[[ RECORDS SHOWN open ]]

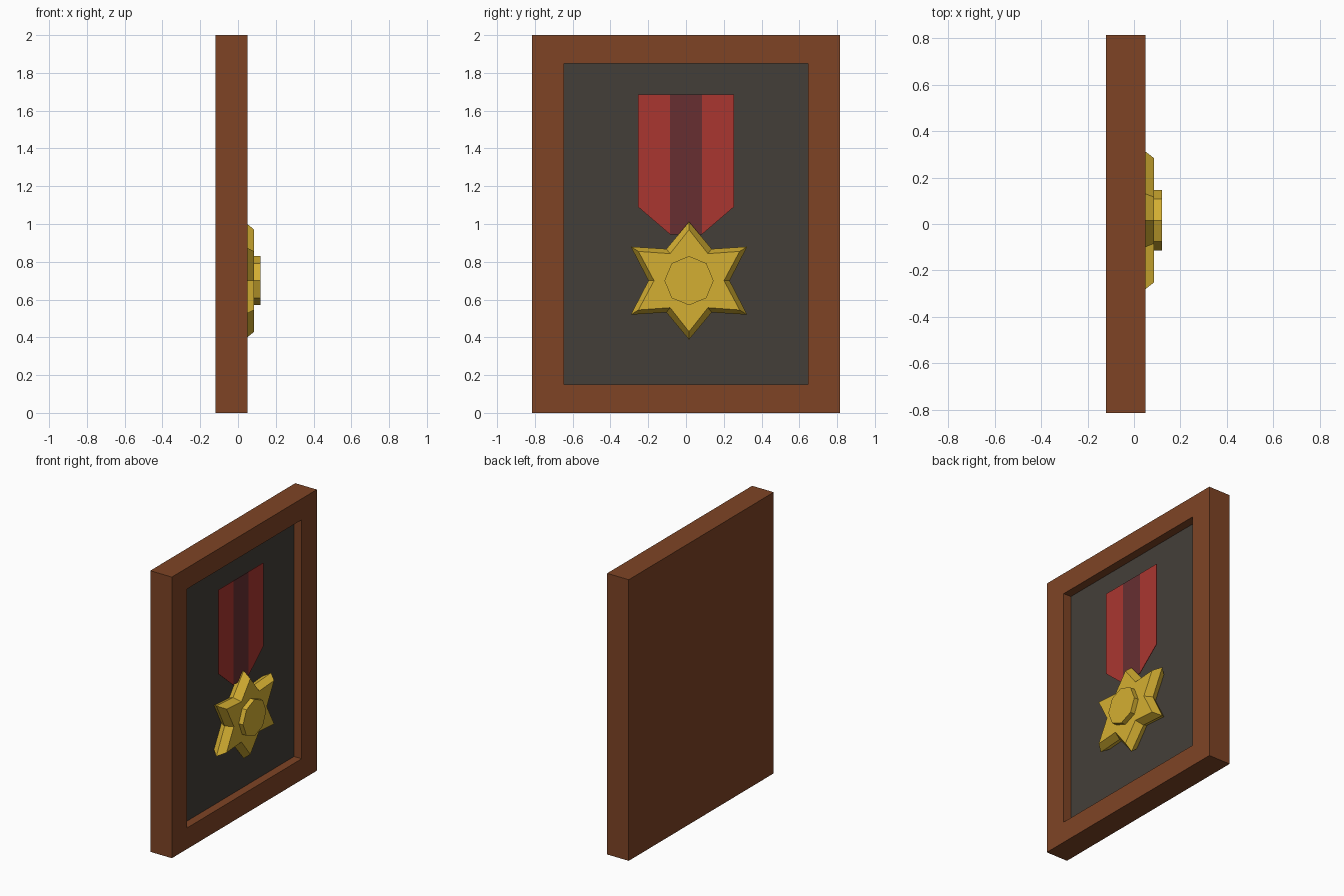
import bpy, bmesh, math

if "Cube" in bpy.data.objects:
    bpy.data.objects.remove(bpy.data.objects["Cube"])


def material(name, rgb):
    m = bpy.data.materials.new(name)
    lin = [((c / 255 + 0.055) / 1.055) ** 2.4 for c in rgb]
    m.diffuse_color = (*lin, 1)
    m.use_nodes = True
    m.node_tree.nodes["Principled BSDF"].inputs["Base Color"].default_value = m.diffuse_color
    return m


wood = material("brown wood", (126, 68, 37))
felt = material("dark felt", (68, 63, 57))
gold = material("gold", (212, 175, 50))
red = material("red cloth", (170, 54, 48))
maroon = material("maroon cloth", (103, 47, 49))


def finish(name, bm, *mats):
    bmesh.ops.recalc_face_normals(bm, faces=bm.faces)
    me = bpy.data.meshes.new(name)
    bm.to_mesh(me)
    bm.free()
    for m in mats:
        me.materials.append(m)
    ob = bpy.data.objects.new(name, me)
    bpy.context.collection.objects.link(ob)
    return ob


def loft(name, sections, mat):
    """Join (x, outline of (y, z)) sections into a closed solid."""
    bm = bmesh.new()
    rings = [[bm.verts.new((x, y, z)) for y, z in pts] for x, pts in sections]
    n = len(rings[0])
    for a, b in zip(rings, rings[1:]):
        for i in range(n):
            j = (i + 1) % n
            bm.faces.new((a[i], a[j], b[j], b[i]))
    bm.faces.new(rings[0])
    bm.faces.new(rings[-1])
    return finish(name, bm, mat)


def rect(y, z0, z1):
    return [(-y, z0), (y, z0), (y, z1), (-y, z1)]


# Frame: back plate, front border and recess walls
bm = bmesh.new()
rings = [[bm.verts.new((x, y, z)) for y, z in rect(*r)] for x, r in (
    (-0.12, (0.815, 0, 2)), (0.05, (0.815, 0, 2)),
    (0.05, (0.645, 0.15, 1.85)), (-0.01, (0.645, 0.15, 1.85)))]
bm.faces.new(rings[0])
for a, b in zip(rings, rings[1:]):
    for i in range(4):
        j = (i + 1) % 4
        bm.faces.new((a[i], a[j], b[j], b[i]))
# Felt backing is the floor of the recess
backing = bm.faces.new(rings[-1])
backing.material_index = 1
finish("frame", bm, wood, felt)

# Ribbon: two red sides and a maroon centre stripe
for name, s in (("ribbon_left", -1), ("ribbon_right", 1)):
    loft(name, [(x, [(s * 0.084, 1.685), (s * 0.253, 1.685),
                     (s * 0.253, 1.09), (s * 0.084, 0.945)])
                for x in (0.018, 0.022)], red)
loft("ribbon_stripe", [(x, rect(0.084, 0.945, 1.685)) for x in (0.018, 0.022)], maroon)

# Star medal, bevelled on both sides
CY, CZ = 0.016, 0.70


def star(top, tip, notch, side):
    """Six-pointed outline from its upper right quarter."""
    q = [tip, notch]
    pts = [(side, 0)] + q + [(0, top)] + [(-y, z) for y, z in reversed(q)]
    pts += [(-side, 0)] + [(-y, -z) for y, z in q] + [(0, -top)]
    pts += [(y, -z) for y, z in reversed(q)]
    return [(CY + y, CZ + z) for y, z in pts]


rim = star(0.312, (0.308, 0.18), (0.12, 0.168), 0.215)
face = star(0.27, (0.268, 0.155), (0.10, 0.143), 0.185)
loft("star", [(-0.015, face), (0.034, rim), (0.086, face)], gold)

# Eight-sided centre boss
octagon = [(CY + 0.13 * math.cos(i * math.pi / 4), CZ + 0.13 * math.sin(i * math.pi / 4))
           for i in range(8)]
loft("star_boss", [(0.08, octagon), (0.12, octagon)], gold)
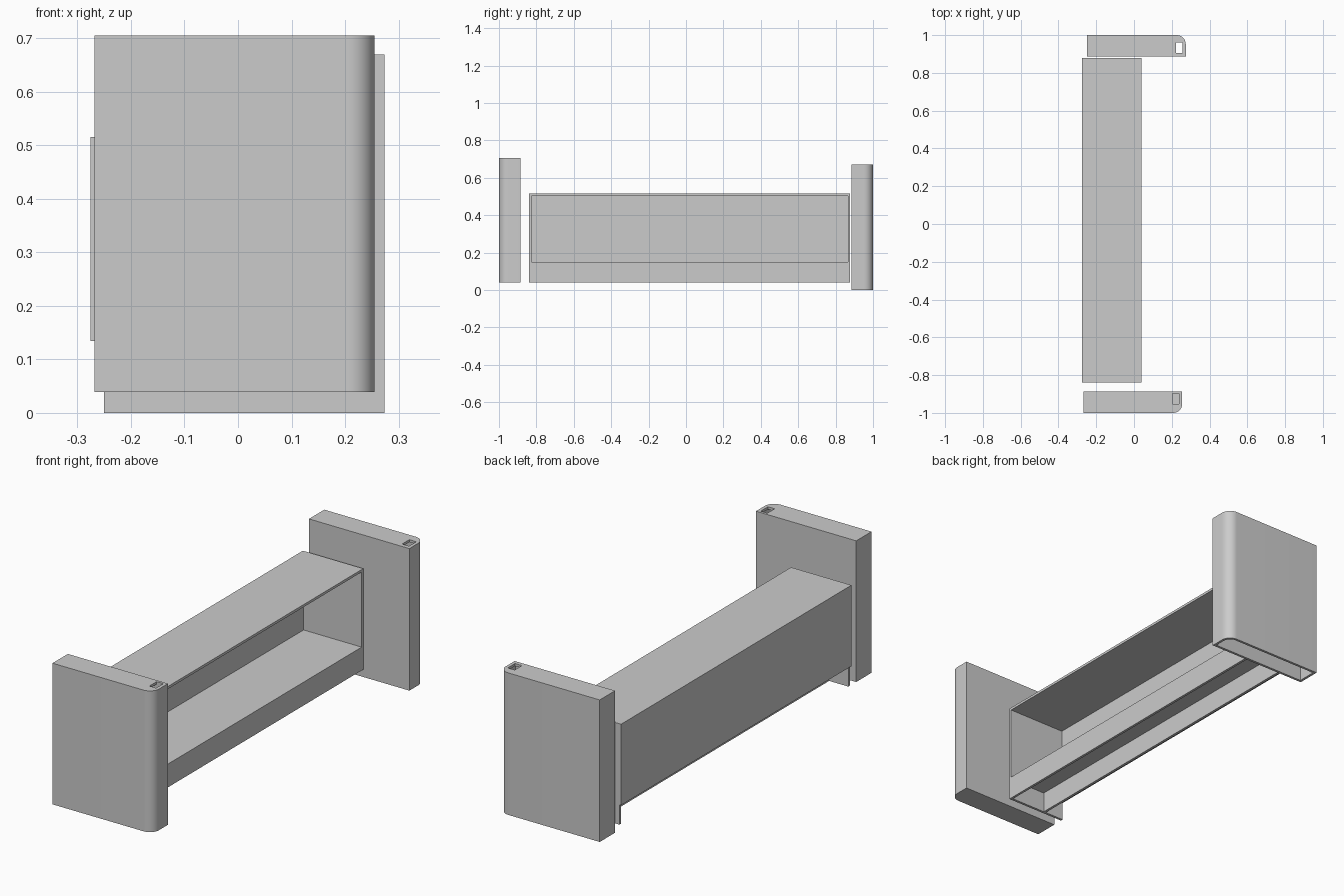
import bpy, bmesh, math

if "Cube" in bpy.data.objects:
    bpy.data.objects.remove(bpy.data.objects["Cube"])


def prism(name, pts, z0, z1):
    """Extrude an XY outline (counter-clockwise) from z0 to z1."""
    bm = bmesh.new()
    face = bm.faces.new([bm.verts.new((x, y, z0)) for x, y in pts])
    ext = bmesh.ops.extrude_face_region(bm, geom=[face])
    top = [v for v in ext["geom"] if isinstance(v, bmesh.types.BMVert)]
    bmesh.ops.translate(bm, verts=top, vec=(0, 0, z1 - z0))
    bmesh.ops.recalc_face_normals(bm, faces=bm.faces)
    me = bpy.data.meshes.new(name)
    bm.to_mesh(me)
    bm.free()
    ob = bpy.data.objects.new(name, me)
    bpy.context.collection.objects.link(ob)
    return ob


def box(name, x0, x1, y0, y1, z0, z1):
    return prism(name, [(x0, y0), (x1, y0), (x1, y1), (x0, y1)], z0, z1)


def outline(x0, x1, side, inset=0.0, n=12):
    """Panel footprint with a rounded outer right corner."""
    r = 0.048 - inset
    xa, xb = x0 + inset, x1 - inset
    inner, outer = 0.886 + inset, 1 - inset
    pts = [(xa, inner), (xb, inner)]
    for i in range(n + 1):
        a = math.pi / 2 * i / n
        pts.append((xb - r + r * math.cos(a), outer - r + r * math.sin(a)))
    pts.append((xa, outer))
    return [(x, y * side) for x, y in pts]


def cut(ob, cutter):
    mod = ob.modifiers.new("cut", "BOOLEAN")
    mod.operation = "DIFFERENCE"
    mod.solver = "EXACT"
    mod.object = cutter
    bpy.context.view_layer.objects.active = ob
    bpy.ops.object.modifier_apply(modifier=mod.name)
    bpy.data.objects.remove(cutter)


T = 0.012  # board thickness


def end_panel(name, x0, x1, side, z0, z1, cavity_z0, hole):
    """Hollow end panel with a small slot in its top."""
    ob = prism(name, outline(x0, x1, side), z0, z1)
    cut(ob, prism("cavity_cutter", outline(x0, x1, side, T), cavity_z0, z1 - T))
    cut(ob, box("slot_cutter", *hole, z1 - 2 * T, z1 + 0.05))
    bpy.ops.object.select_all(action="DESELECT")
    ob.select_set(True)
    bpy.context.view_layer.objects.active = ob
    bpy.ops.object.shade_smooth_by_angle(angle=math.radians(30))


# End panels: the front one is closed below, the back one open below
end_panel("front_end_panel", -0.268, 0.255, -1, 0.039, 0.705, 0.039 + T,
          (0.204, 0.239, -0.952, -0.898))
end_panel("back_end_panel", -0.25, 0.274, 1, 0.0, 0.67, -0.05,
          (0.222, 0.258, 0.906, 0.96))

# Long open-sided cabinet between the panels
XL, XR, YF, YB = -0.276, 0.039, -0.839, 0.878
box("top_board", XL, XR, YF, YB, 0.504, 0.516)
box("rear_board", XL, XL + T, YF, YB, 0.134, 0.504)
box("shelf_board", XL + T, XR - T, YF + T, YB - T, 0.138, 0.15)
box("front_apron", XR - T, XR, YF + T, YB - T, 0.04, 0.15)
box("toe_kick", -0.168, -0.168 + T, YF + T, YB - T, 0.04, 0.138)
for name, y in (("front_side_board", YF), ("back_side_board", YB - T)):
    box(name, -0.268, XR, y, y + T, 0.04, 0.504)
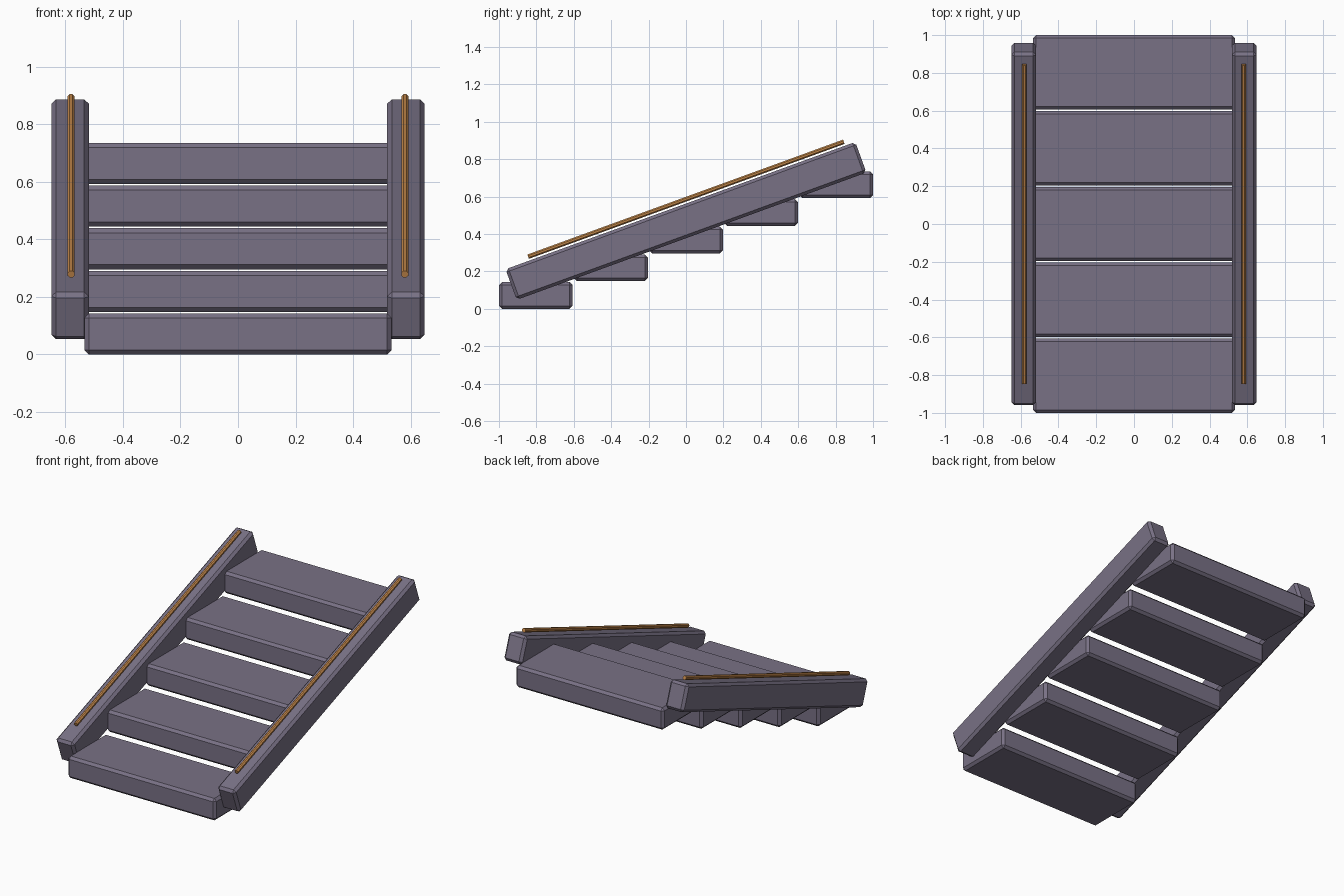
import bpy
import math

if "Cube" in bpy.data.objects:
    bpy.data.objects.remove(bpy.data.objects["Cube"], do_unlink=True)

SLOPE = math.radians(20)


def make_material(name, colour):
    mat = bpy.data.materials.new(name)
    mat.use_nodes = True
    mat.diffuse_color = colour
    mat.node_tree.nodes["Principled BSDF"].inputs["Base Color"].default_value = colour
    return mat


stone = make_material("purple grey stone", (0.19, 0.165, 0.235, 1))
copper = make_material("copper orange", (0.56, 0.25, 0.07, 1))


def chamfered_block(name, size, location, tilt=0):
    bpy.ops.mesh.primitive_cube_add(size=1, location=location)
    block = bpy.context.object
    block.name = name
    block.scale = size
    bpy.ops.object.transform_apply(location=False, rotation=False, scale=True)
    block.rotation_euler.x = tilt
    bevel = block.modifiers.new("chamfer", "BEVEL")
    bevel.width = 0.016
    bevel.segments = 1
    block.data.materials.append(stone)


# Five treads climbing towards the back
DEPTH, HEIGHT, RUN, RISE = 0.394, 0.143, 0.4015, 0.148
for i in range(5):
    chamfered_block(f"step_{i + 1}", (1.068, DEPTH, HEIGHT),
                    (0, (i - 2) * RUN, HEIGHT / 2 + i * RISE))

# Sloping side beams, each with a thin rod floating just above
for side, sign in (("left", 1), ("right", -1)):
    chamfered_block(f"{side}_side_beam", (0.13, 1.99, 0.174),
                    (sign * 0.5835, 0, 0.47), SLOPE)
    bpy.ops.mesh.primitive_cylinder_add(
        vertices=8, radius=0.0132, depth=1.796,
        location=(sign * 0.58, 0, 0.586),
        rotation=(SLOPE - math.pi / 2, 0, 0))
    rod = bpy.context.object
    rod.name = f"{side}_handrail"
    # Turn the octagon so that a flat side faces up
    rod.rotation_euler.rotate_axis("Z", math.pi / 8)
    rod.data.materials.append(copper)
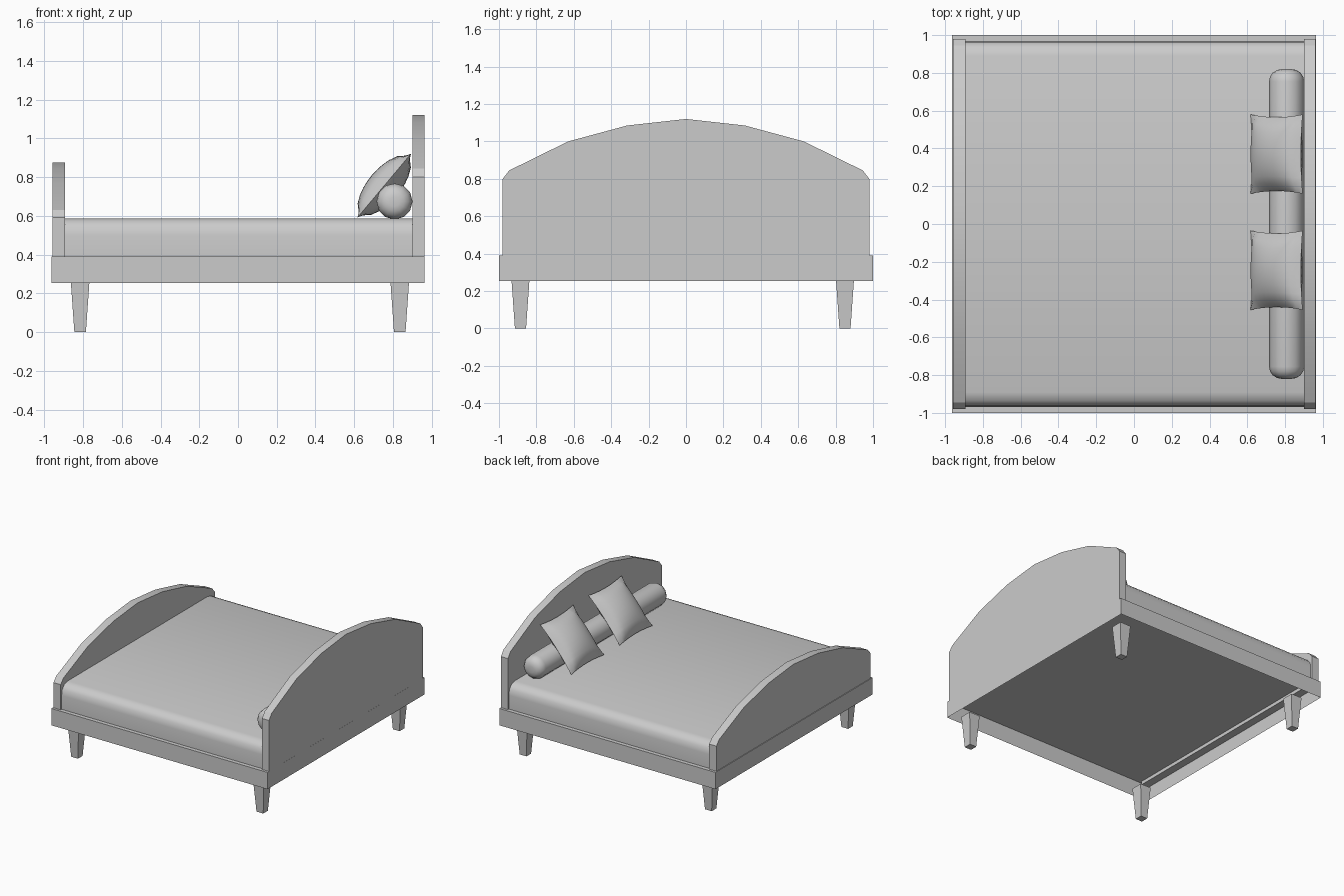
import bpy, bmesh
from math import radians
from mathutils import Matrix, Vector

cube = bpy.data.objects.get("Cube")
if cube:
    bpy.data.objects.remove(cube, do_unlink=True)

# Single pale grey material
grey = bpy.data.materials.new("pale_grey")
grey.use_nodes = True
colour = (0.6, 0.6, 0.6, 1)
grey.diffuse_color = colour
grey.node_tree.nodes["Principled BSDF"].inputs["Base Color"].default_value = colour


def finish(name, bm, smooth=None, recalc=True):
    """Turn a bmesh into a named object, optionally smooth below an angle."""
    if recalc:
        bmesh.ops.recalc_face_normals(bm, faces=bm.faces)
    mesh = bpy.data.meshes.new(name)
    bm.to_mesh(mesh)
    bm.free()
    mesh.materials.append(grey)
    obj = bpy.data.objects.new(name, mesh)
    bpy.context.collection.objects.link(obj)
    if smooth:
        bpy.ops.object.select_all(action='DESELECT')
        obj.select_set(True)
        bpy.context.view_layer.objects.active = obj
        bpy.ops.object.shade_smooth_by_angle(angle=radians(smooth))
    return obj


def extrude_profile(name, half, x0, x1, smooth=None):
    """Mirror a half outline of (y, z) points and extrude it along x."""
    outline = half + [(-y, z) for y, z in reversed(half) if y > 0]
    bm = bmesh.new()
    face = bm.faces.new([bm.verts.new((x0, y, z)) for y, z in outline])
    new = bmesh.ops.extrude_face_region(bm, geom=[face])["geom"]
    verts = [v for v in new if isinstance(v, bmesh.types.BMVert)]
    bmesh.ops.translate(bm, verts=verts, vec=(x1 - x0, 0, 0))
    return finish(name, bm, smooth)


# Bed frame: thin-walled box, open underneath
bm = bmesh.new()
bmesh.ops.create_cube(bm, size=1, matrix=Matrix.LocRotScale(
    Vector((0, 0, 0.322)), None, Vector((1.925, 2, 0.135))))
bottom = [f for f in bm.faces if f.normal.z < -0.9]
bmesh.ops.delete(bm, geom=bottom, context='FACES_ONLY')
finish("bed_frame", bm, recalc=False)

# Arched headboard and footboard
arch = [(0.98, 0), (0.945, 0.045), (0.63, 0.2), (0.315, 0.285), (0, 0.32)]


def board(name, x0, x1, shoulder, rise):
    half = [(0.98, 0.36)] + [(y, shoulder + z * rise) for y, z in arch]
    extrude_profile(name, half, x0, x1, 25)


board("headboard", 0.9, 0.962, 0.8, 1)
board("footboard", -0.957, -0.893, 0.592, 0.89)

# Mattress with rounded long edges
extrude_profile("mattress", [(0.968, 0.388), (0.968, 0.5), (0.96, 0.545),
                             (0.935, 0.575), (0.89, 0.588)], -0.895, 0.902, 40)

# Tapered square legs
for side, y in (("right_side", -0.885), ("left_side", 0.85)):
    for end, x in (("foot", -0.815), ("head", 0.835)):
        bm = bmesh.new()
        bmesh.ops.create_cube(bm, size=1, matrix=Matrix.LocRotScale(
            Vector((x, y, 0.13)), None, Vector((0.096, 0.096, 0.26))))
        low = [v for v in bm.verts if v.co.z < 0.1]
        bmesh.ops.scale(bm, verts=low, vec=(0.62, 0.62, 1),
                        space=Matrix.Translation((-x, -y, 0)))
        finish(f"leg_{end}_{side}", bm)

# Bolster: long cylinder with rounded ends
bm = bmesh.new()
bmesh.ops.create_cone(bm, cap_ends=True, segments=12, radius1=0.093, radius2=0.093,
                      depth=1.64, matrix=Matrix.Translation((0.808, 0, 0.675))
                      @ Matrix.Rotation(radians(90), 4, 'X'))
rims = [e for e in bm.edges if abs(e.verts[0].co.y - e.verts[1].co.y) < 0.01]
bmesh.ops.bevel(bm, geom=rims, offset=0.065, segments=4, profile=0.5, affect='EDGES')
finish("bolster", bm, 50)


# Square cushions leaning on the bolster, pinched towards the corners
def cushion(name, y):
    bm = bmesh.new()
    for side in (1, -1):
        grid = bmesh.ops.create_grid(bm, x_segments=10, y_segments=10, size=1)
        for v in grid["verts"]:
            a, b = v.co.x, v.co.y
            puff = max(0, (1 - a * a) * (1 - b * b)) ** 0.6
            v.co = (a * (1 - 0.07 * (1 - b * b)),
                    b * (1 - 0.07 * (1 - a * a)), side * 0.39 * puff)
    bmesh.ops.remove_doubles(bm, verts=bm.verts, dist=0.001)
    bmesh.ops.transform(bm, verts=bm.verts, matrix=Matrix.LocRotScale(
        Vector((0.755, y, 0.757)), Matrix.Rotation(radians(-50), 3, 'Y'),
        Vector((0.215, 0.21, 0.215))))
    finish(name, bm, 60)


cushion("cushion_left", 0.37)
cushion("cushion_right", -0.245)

[[ RECORDS SHOWN closed ]]

# [PROBLEM DETAILS]
In the entries above, find the line holding "footprint with a" and the line holding "T, 0.04, 0.15)"; print both of them and every line between, exactly, and nothing else.

# [ANSWER FOR THE TASK]
    """Panel footprint with a rounded outer right corner."""
    r = 0.048 - inset
    xa, xb = x0 + inset, x1 - inset
    inner, outer = 0.886 + inset, 1 - inset
    pts = [(xa, inner), (xb, inner)]
    for i in range(n + 1):
        a = math.pi / 2 * i / n
        pts.append((xb - r + r * math.cos(a), outer - r + r * math.sin(a)))
    pts.append((xa, outer))
    return [(x, y * side) for x, y in pts]


def cut(ob, cutter):
    mod = ob.modifiers.new("cut", "BOOLEAN")
    mod.operation = "DIFFERENCE"
    mod.solver = "EXACT"
    mod.object = cutter
    bpy.context.view_layer.objects.active = ob
    bpy.ops.object.modifier_apply(modifier=mod.name)
    bpy.data.objects.remove(cutter)


T = 0.012  # board thickness


def end_panel(name, x0, x1, side, z0, z1, cavity_z0, hole):
    """Hollow end panel with a small slot in its top."""
    ob = prism(name, outline(x0, x1, side), z0, z1)
    cut(ob, prism("cavity_cutter", outline(x0, x1, side, T), cavity_z0, z1 - T))
    cut(ob, box("slot_cutter", *hole, z1 - 2 * T, z1 + 0.05))
    bpy.ops.object.select_all(action="DESELECT")
    ob.select_set(True)
    bpy.context.view_layer.objects.active = ob
    bpy.ops.object.shade_smooth_by_angle(angle=math.radians(30))


# End panels: the front one is closed below, the back one open below
end_panel("front_end_panel", -0.268, 0.255, -1, 0.039, 0.705, 0.039 + T,
          (0.204, 0.239, -0.952, -0.898))
end_panel("back_end_panel", -0.25, 0.274, 1, 0.0, 0.67, -0.05,
          (0.222, 0.258, 0.906, 0.96))

# Long open-sided cabinet between the panels
XL, XR, YF, YB = -0.276, 0.039, -0.839, 0.878
box("top_board", XL, XR, YF, YB, 0.504, 0.516)
box("rear_board", XL, XL + T, YF, YB, 0.134, 0.504)
box("shelf_board", XL + T, XR - T, YF + T, YB - T, 0.138, 0.15)
box("front_apron", XR - T, XR, YF + T, YB - T, 0.04, 0.15)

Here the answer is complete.